The teaching of computer programming in English schools is not new, with educational programming languages such as Logo widely used in both primary and secondary education settings during the 1980s and 90s. However, research to date has been mixed and the findings inconclusive (Clements 1999; Voogt et al. 2015), but there have been significant technological developments in novice programming environments since much of this previous research was conducted. The ScratchMaths (SM) project seeks to explore this current potential in depth for the 9-11 primary age group (upper Key Stage 2) in light of the recent curriculum changes in England, which have initiated a renewed enthusiasm and motivation for the teaching of programming in schools.
We seek to redress the lack of clarity concerning, for example, computational thinking, the role programming plays in its development, and the relationship between learning to program and learning to express mathematical ideas through programming.

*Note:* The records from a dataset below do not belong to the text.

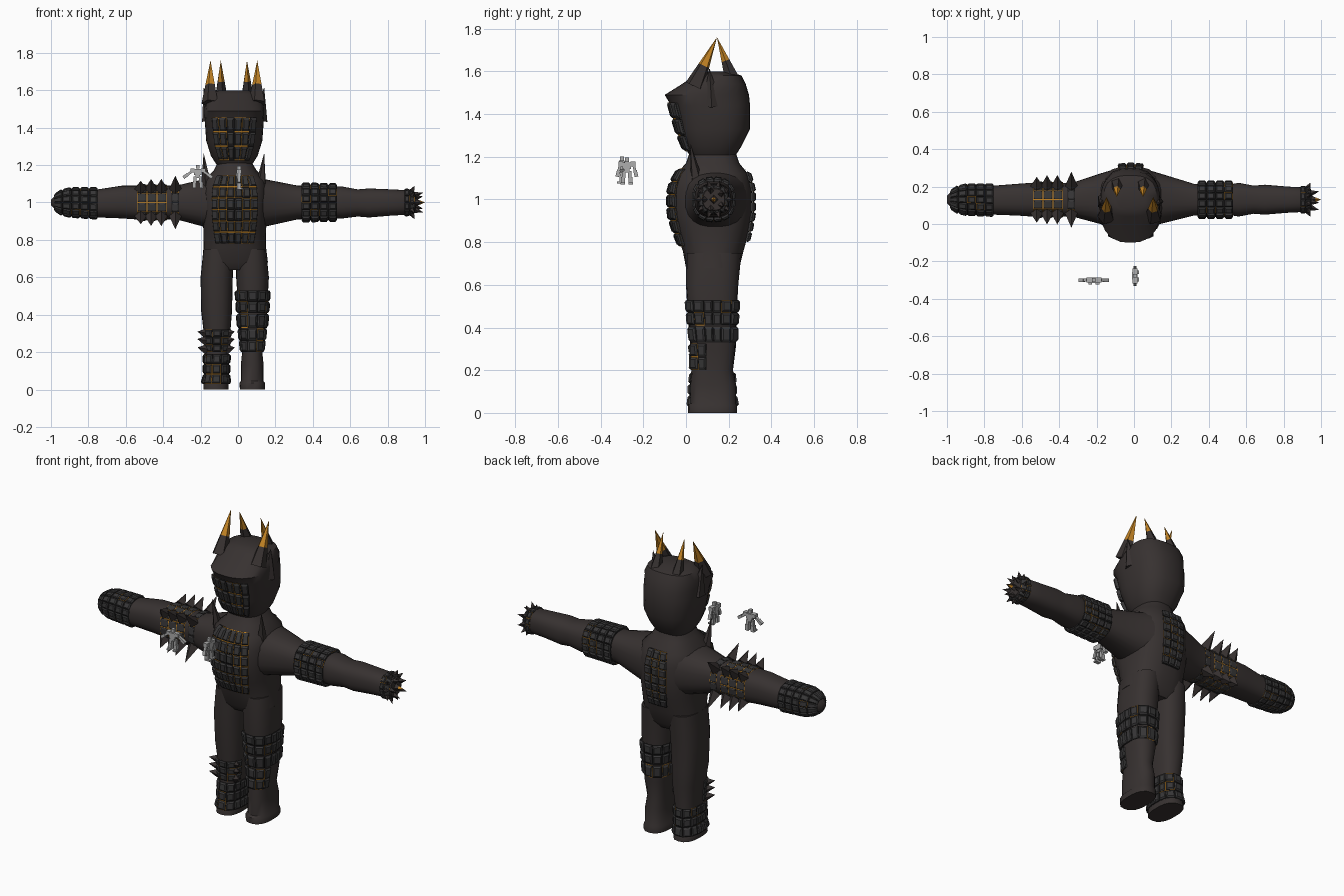
import bpy, bmesh, math, random
from math import pi, cos, sin, radians
from mathutils import Vector, Matrix

random.seed(4)
if "Cube" in bpy.data.objects:
    bpy.data.objects.remove(bpy.data.objects["Cube"])


def material(name, rgb):
    m = bpy.data.materials.new(name)
    m.use_nodes = True
    m.diffuse_color = (*rgb, 1)
    bsdf = next(n for n in m.node_tree.nodes if n.type == 'BSDF_PRINCIPLED')
    bsdf.inputs["Base Color"].default_value = (*rgb, 1)
    bsdf.inputs["Roughness"].default_value = 0.8
    return m


SKIN = material("dark brown skin", (0.038, 0.031, 0.030))
PAD = material("charcoal plate", (0.038, 0.037, 0.038))
GAP = material("black gap", (0.010, 0.009, 0.009))
GLOW = material("amber glow", (0.55, 0.23, 0.018))
GREY = material("light grey", (0.42, 0.42, 0.42))


def finish(name, bm, mats, smooth=False):
    bmesh.ops.recalc_face_normals(bm, faces=bm.faces)
    me = bpy.data.meshes.new(name)
    bm.to_mesh(me)
    bm.free()
    for m in mats:
        me.materials.append(m)
    ob = bpy.data.objects.new(name, me)
    bpy.context.collection.objects.link(ob)
    if smooth:
        bpy.ops.object.select_all(action='DESELECT')
        ob.select_set(True)
        bpy.context.view_layer.objects.active = ob
        bpy.ops.object.shade_smooth_by_angle(angle=radians(45))
    return ob


# A ring is (position along axis, low, high of first cross direction, low, high of second)
def ring_at(rings, t):
    rs = sorted(rings)
    for a, b in zip(rs, rs[1:]):
        if t <= b[0]:
            k = max(0, (t - a[0]) / (b[0] - a[0]))
            return [p + (q - p) * k for p, q in zip(a, b)]
    return rs[-1]


def surface(rings, axis, t, ang, h=0, n=2.6):
    _, a0, a1, b0, b1 = ring_at(rings, t)
    c, s = cos(ang), sin(ang)
    r = (abs(2 * c / (a1 - a0)) ** n + abs(2 * s / (b1 - b0)) ** n) ** (-1 / n) + h
    a, b = (a0 + a1) / 2 + r * c, (b0 + b1) / 2 + r * s
    return Vector((a, b, t)) if axis == 'z' else Vector((t, a, b))


def loft(name, rings, axis, sides=24):
    bm = bmesh.new()
    loops = [[bm.verts.new(surface(rings, axis, r[0], 2 * pi * i / sides))
              for i in range(sides)] for r in rings]
    for p, q in zip(loops, loops[1:]):
        for i in range(sides):
            j = (i + 1) % sides
            bm.faces.new((p[i], p[j], q[j], q[i]))
    bm.faces.new(loops[0])
    bm.faces.new(loops[-1])
    return finish(name, bm, [SKIN], True)


def plates(name, rings, axis, t0, t1, mid, half, nu, nv, h=0.018, glow=0.3, gap=0.05):
    """Grid of puffy plates over a glowing sheet, hugging a lofted surface."""
    bm = bmesh.new()

    def pt(u, v, k):
        return bm.verts.new(surface(rings, axis, t0 + (t1 - t0) * v / nv,
                                    radians(mid - half + 2 * half * u / nu), k))
    for i in range(nu):
        for j in range(nv):
            levels = []
            for g, k in ((gap, -0.005), (gap, h * 0.6), (gap + 0.14, h)):
                levels.append([pt(i + x, j + y, k) for x, y in
                               ((g, g), (1 - g, g), (1 - g, 1 - g), (g, 1 - g))])
            for lo, hi in zip(levels, levels[1:]):
                for e in range(4):
                    f = (e + 1) % 4
                    bm.faces.new((lo[e], lo[f], hi[f], hi[e]))
            bm.faces.new(levels[-1])
            bm.faces.new(levels[0][::-1])
            # Sheet under the plate
            sheet = bm.faces.new([pt(i + x, j + y, h * 0.45) for x, y in
                                  ((0, 0), (1, 0), (1, 1), (0, 1))])
            sheet.material_index = 2 if random.random() < glow else 1
    return finish(name, bm, [PAD, GAP, GLOW])


def spike(name, base, tip, r, split=None, sides=5):
    """Cone from base to tip, amber beyond the split fraction."""
    base, tip = Vector(base), Vector(tip)
    q = (tip - base).to_track_quat('Z', 'Y')
    bm = bmesh.new()
    rows = [[bm.verts.new(base.lerp(tip, k) + q @ Vector((cos(a), sin(a), 0)) * r * (1 - k))
             for a in (2 * pi * i / sides for i in range(sides))] for k in (0, split or 0.5)]
    top = bm.verts.new(tip)
    for i in range(sides):
        j = (i + 1) % sides
        bm.faces.new((rows[0][i], rows[0][j], rows[1][j], rows[1][i]))
        f = bm.faces.new((rows[1][i], rows[1][j], top))
        f.material_index = 1 if split else 0
    bm.faces.new(rows[0][::-1])
    return finish(name, bm, [SKIN, GLOW])


# Body masses
torso = [(0.64, -.15, .11, .03, .22), (0.68, -.19, .16, .0, .25), (0.76, -.185, .15, -.015, .27),
         (0.85, -.185, .15, -.05, .295), (0.93, -.19, .155, -.075, .31), (1.05, -.195, .16, -.075, .31),
         (1.12, -.185, .15, -.045, .29), (1.17, -.13, .10, 0, .25), (1.23, -.10, .065, .02, .23)]
head = [(1.17, -.09, .05, .04, .21), (1.21, -.12, .08, .015, .235), (1.25, -.145, .105, -.01, .26),
        (1.33, -.17, .13, -.04, .3), (1.44, -.178, .138, -.07, .3), (1.49, -.18, .14, -.10, .295),
        (1.54, -.178, .138, -.02, .28), (1.58, -.16, .12, .04, .26), (1.6, -.10, .06, .07, .2)]
right_arm = [(-.08, -.05, .30, .84, 1.16), (-.18, 0, .27, .87, 1.125), (-.33, .04, .22, .91, 1.09),
             (-.55, .04, .22, .91, 1.09), (-.62, .045, .215, .915, 1.09), (-.75, .05, .205, .92, 1.07),
             (-.9, .055, .205, .93, 1.07), (-.96, .07, .19, .945, 1.055), (-1, .11, .15, .985, 1.015)]
left_arm = [(.04, -.05, .30, .84, 1.16), (.14, 0, .27, .87, 1.125), (.32, .045, .215, .91, 1.09),
            (.53, .045, .215, .915, 1.085), (.56, .04, .22, .915, 1.085), (.64, .055, .205, .925, 1.07),
            (.7, .05, .21, .92, 1.075), (.82, .06, .2, .93, 1.07), (.92, .065, .195, .935, 1.065),
            (.95, .08, .18, .95, 1.05)]
right_leg = [(0, -.185, -.05, .01, .24), (.04, -.185, -.05, .015, .235), (.05, -.175, -.055, .02, .23),
             (.12, -.175, -.055, .02, .225), (.2, -.175, -.05, .03, .22), (.32, -.185, -.04, .02, .235),
             (.42, -.197, -.032, .01, .235), (.6, -.2, -.028, 0, .245), (.75, -.185, -.02, .0, .26)]
left_leg = [(0, .01, .145, .01, .24), (.035, .008, .145, .01, .24), (.045, .015, .137, .02, .235),
            (.13, .015, .137, .02, .235), (.2, .022, .13, .025, .22), (.3, .008, .145, .03, .23),
            (.42, .002, .155, .015, .235), (.6, -.01, .165, 0, .245), (.75, -.01, .15, .0, .26)]
loft("torso", torso, 'z')
loft("head", head, 'z')
loft("right_arm", right_arm, 'x')
loft("left_arm", left_arm, 'x')
loft("right_leg", right_leg, 'z')
loft("left_leg", left_leg, 'z')

# Armour plates
plates("face_mask", head, 'z', 1.225, 1.455, -90, 37, 6, 3, glow=0.6)
plates("chest_armour", torso, 'z', 0.78, 1.145, -90, 36, 6, 6, glow=0.75)
plates("back_armour", torso, 'z', 0.80, 1.13, 90, 20, 3, 7, glow=0.35)
plates("left_elbow_band", left_arm, 'x', .34, .53, 0, 180, 16, 4, glow=0.15)
plates("right_elbow_band", right_arm, 'x', -.54, -.38, 0, 180, 12, 3, h=0.008, glow=1)
plates("right_upper_band", right_arm, 'x', -.355, -.315, 0, 180, 12, 1, h=0.008, glow=0.6)
plates("right_hand_plates", right_arm, 'x', -.985, -.75, 0, 180, 14, 5, h=0.012, glow=0.12)
plates("left_hand_plates", left_arm, 'x', .89, .945, 0, 180, 12, 2, h=0.008, glow=0.25)
plates("left_thigh_band_upper", left_leg, 'z', .41, .53, 0, 180, 14, 2, h=0.014, glow=0.3)
plates("left_thigh_band_lower", left_leg, 'z', .33, .405, 0, 180, 14, 1, h=0.014, glow=0.3)
plates("left_knee_plates", left_leg, 'z', .2, .325, -90, 65, 5, 2, h=0.014, glow=0.35)
plates("right_knee_plates", right_leg, 'z', .2, .32, -90, 65, 5, 3, h=0.012, glow=0.25)
plates("right_shin_band", right_leg, 'z', .03, .19, 0, 180, 14, 3, h=0.014, glow=0.25)

# Horns, ear points and collar spikes, mirrored about the body's centre line
MID = -0.022
for side, label in ((-1, "right"), (1, "left")):
    spike(label + "_front_horn", (MID + side * .125, .04, 1.53), (MID + side * .125, .145, 1.76), .048, .42)
    spike(label + "_rear_horn", (MID + side * .07, .225, 1.54), (MID + side * .07, .145, 1.76), .04, .5)
    spike(label + "_ear_point", (MID + side * .13, .12, 1.44), (MID + side * .162, .11, 1.615), .05)
    spike(label + "_collar_spike", (MID + side * .145, .05, 1.09), (MID + side * .162, .02, 1.265), .03)

# Spikes on the corners of the right arm bands
for x, reach in ((-.52, .122), (-.465, .132), (-.41, .132), (-.335, .15)):
    for sy in (-1, 1):
        for sz in (-1, 1):
            spike("arm_spike", (x, .13 + sy * .072, 1 + sz * .072),
                  (x, .13 + sy * reach, 1 + sz * reach * 0.95), .034, sides=4)

# Spikes around the left fist and on its end
for i in range(10):
    a = 2 * pi * i / 10
    c, s = cos(a), sin(a)
    spike("fist_spike", (.925, .13 + .055 * c, 1 + .055 * s), (.945, .13 + .092 * c, 1 + .095 * s), .02, sides=4)
    if i % 2:
        spike("knuckle_spike", (.935, .13 + .04 * c, 1 + .04 * s), (.99, .13 + .055 * c, 1 + .055 * s), .02, sides=4)
spike("fist_end_spike", (.94, .13, 1), (1.0, .13, 1), .025, .5, sides=4)

# Spikes beside the right knee
for z in (.215, .26, .3):
    for side in (-1, 1):
        spike("knee_spike", (-.115 + side * .055, .06, z), (-.117 + side * .1, .035, z + .01), .028, sides=4)


# Small floating robots
def robot(name, x, y, z, turn, spread):
    bm = bmesh.new()

    def box(cx, cz, sx, sy, sz, tilt=0, cy=0):
        m = Matrix.Translation((cx, cy, cz)) @ Matrix.Rotation(tilt, 4, 'Y') @ Matrix.Diagonal((sx, sy, sz, 1))
        bmesh.ops.create_cube(bm, size=1, matrix=m)
    box(0, .088, .04, .03, .032)
    box(0, .066, .026, .024, .02)
    box(0, .116, .018, .02, .02)
    for s in (-1, 1):
        box(s * .029, .096, .022, .026, .022)
        dx, dz = sin(spread), -cos(spread)
        box(s * (.032 + .018 * dx), .09 + .018 * dz, .013, .015, .032, -s * spread)
        box(s * (.032 + .04 * dx), .09 + .04 * dz, .017, .018, .03, -s * spread)
        box(s * .014, .047, .016, .018, .034)
        box(s * .018, .018, .019, .022, .034)
        box(s * .019, .004, .021, .034, .009, cy=-.006)
    bmesh.ops.transform(bm, matrix=Matrix.Translation((x, y, z)) @ Matrix.Rotation(turn, 4, 'Z'), verts=bm.verts)
    finish(name, bm, [GREY])


robot("small_robot_spread", -.215, -.30, 1.075, 0, radians(55))
robot("small_robot_sideways", .005, -.277, 1.07, pi / 2, radians(14))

Clements, D.H., 1999. The future of educational computing research: The case of computer programming. Information Technology in Childhood Education Annual, 1, pp.147-179.

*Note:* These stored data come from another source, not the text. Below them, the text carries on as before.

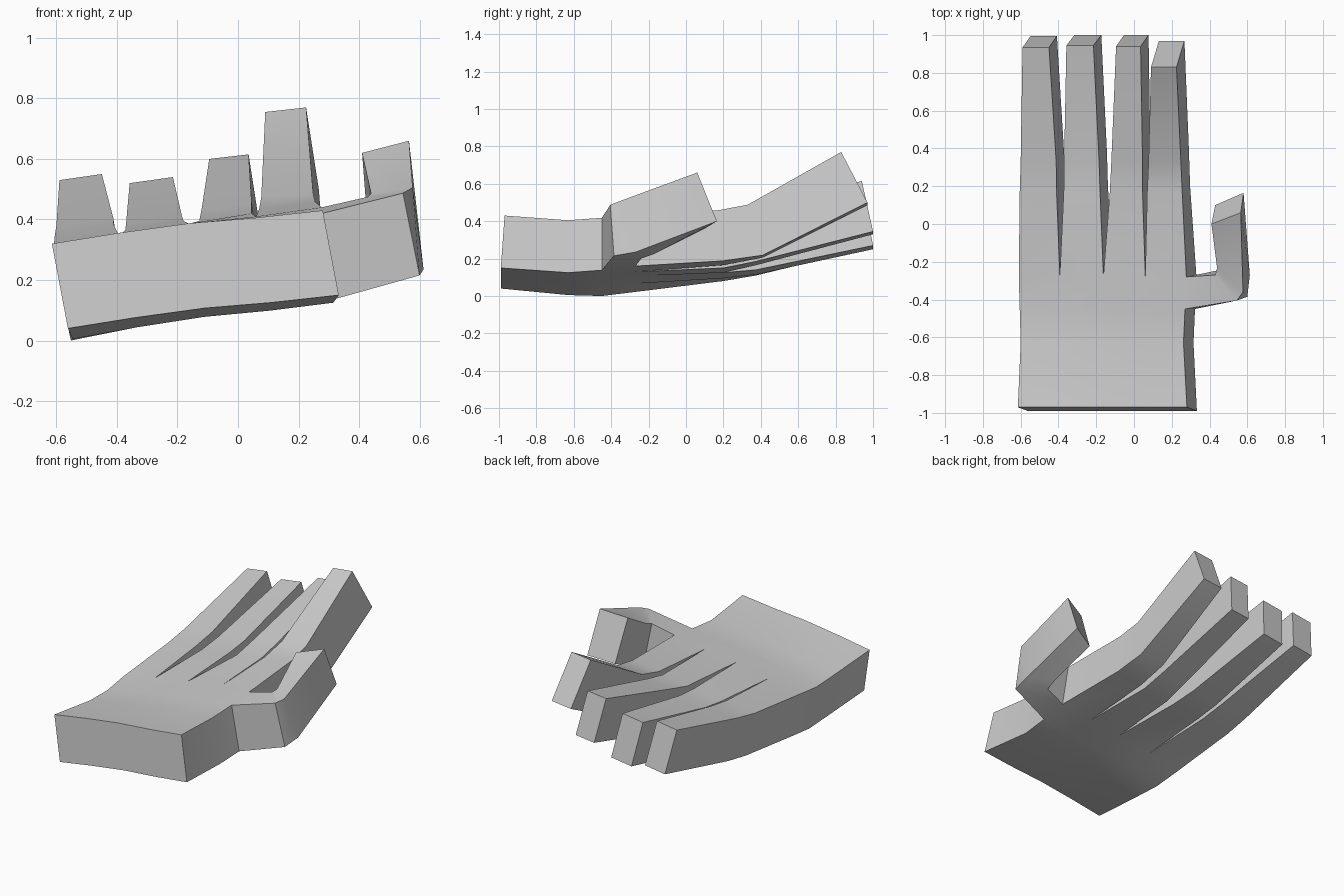
import bpy, bmesh, math
from mathutils import Vector

cube = bpy.data.objects.get("Cube")
if cube:
    bpy.data.objects.remove(cube)

grey = bpy.data.materials.new("light_grey")
grey.use_nodes = True
grey.diffuse_color = (0.6, 0.6, 0.6, 1)
grey.node_tree.nodes["Principled BSDF"].inputs["Base Color"].default_value = (0.6, 0.6, 0.6, 1)

bm = bmesh.new()


def loft(rings, cap_start=False, cap_end=False):
    """Skin a tube over matching rings and return its rows of side faces."""
    rows = [[bm.verts.new(p) for p in ring] for ring in rings]
    n = len(rows[0])
    faces = [[bm.faces.new((a[i], a[(i + 1) % n], b[(i + 1) % n], b[i])) for i in range(n)]
             for a, b in zip(rows, rows[1:])]
    if cap_start:
        bm.faces.new(rows[0])
    if cap_end:
        bm.faces.new(rows[-1])
    return faces


def slab_ring(tops, drop):
    """Top points left to right, then the matching bottom points back again."""
    tops = [Vector(p) for p in tops]
    return tops + [p + Vector(drop) for p in reversed(tops)]


# Palm: stations of left x, right x, y, left z, right z, bottom y shift
across = (0, 0.245, 0.505, 0.755, 1)
arch = (0, 0.32, 0.61, 0.78, 1)
stations = [(-0.615, 0.28, -0.97, 0.32, 0.43, -0.02),
            (-0.60, 0.262, -0.63, 0.285, 0.405, 0),
            (-0.605, 0.27, -0.45, 0.28, 0.418, 0),
            (-0.61, 0.277, -0.28, 0.302, 0.44, 0.01)]
palm = [slab_ring([(xl + (xr - xl) * u, y, zl + (zr - zl) * v) for u, v in zip(across, arch)],
                  (0.053, dy, -0.28))
        for xl, xr, y, zl, zr, dy in stations]
palm_faces = loft(palm, cap_start=True)
bm.faces.remove(palm_faces[-1][4])  # opening for the thumb

# Fingers: left x, right x, y, left z, right z, bottom y shift
fingers = [
    [(-0.605, -0.41, 0.17, 0.35, 0.38, 0.03), (-0.60, -0.412, 0.33, 0.38, 0.405, 0.045),
     (-0.59, -0.45, 0.935, 0.53, 0.55, 0.06)],
    [(-0.372, -0.18, 0.17, 0.365, 0.395, 0.03), (-0.37, -0.185, 0.33, 0.385, 0.41, 0.045),
     (-0.358, -0.215, 0.945, 0.52, 0.54, 0.055)],
    [(-0.128, 0.045, 0.17, 0.395, 0.42, 0.03), (-0.12, 0.045, 0.33, 0.435, 0.455, 0.045),
     (-0.095, 0.035, 0.94, 0.60, 0.615, 0.06)],
    [(0.07, 0.255, 0.17, 0.435, 0.458, 0.03), (0.077, 0.248, 0.33, 0.475, 0.488, 0.08),
     (0.09, 0.225, 0.83, 0.755, 0.77, 0.14)],
]
base = palm[-1]
for i, sections in enumerate(fingers):
    root = [base[i], base[i + 1], base[8 - i], base[9 - i]]
    rest = [slab_ring([(xl, y, zl), (xr, y, zr)], (0.042, dy, -0.27))
            for xl, xr, y, zl, zr, dy in sections]
    loft([root] + rest, cap_end=True)

# Thumb: outer top, inner top, inner bottom, outer bottom
thumb = [
    [palm[2][4], palm[3][4], palm[3][5], palm[2][5]],
    [(0.545, -0.405, 0.487), (0.43, -0.27, 0.475), (0.47, -0.24, 0.20), (0.60, -0.385, 0.215)],
    [(0.577, -0.36, 0.505), (0.44, -0.235, 0.485), (0.475, -0.17, 0.225), (0.613, -0.27, 0.235)],
    [(0.565, 0.06, 0.66), (0.41, 0, 0.62), (0.43, 0.10, 0.36), (0.58, 0.165, 0.40)],
]
loft(thumb, cap_end=True)

# Weld the parts into one surface
bmesh.ops.remove_doubles(bm, verts=bm.verts, dist=0.0005)
bmesh.ops.recalc_face_normals(bm, faces=bm.faces)
mesh = bpy.data.meshes.new("hand")
bm.to_mesh(mesh)
bm.free()
mesh.materials.append(grey)
hand = bpy.data.objects.new("hand", mesh)
bpy.context.collection.objects.link(hand)
bpy.context.view_layer.objects.active = hand
hand.select_set(True)
bpy.ops.object.shade_smooth_by_angle(angle=math.radians(30))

Voogt, J. et al., 2015. Computational thinking in compulsory education: Towards an agenda for research and practice. Education and Information Technologies, 20(4), pp.715-728.
- Overview of Research
The project is an efficacy trial developing and evaluating the effect of learning to program on understanding computational thinking and mathematical thinking. Our focus is two-fold.
- A team of independent evaluators based at Sheffield Hallam University is comparing the performance on selected tasks of students' mathematical thinking with those who do not engage with the materials and programming activities. One cohort of pupils in 50+ schools (100 classes) are engaging in a two-year programme, the first year focusing on computational thinking and Scratch programming, and the second year on the learning of mathematical thinking through engagement with a specially designed programming-mathematics curriculum.
- Our team at UCL Knowledge Lab is designing and testing the materials aligned with both the Primary Computing and Primary Mathematics National Curriculum and collecting data on learning trajectories of pupils and the roles played by their teachers.
In each year of the intervention, (ideally) two teachers in each school were trained in the use of Scratch programming and the curriculum materials. Training will took place over two days. In year one of the intervention, the target group of teachers was two teachers in each school, which included one Year 5 (Y5) teacher and an ICT coordinator or another Y5 class teacher in each school. In year two, the target group where possible were two Year 6 (Y6) teachers, who were trained to continue the approach with the same cohort of children or the Y5 teacher who had delivered the intervention the year before. In addition to the face-to-face teacher professional development (PD), there has been an online community providing support and some optional half-day sessions during the year.
The team from Sheffield Hallam (SHU) are leading on the quantitative evaluation. The research design is a Clustered Randomised Control Trial (CRCT) with 3 levels: pupils are clustered into classes which are clustered into schools. Schools were randomised to either the treatment or a wait-list control group. The primary outcome measure is the KS2 mathematics test scores at the end of Y6. An intermediary secondary measure undertaken at the end of year one of the intervention is a measure of aspects of computational thinking appropriate to the age range. Measuring computational thinking at the end of year one addresses the intended outcomes of the first year of the trial where the focus is on computing and computational thinking. In addition, it allows analysis at the end of year two, of the relationship (if any) between measured differences in computational thinking and the impact on mathematics attainment.
The team from the UCL Knowledge Lab are leading on the qualitative evaluation. It focuses on how the curriculum materials are used by teachers and engaged with by pupils as well as observed qualitative outcomes of this. In addition, teachers engagement' with professional development and the outcomes of this is explored. The intention is to identify causal mechanisms to help explain the outcomes of the quantitative evaluation. This research is focused around the following specific ideas:
- The gap between curriculum design and implementation
- Pupil understanding of algorithm
- Affordances of computer programming for mathematics learning
- Evolution of teacher mathematics knowledge
- Pupil affect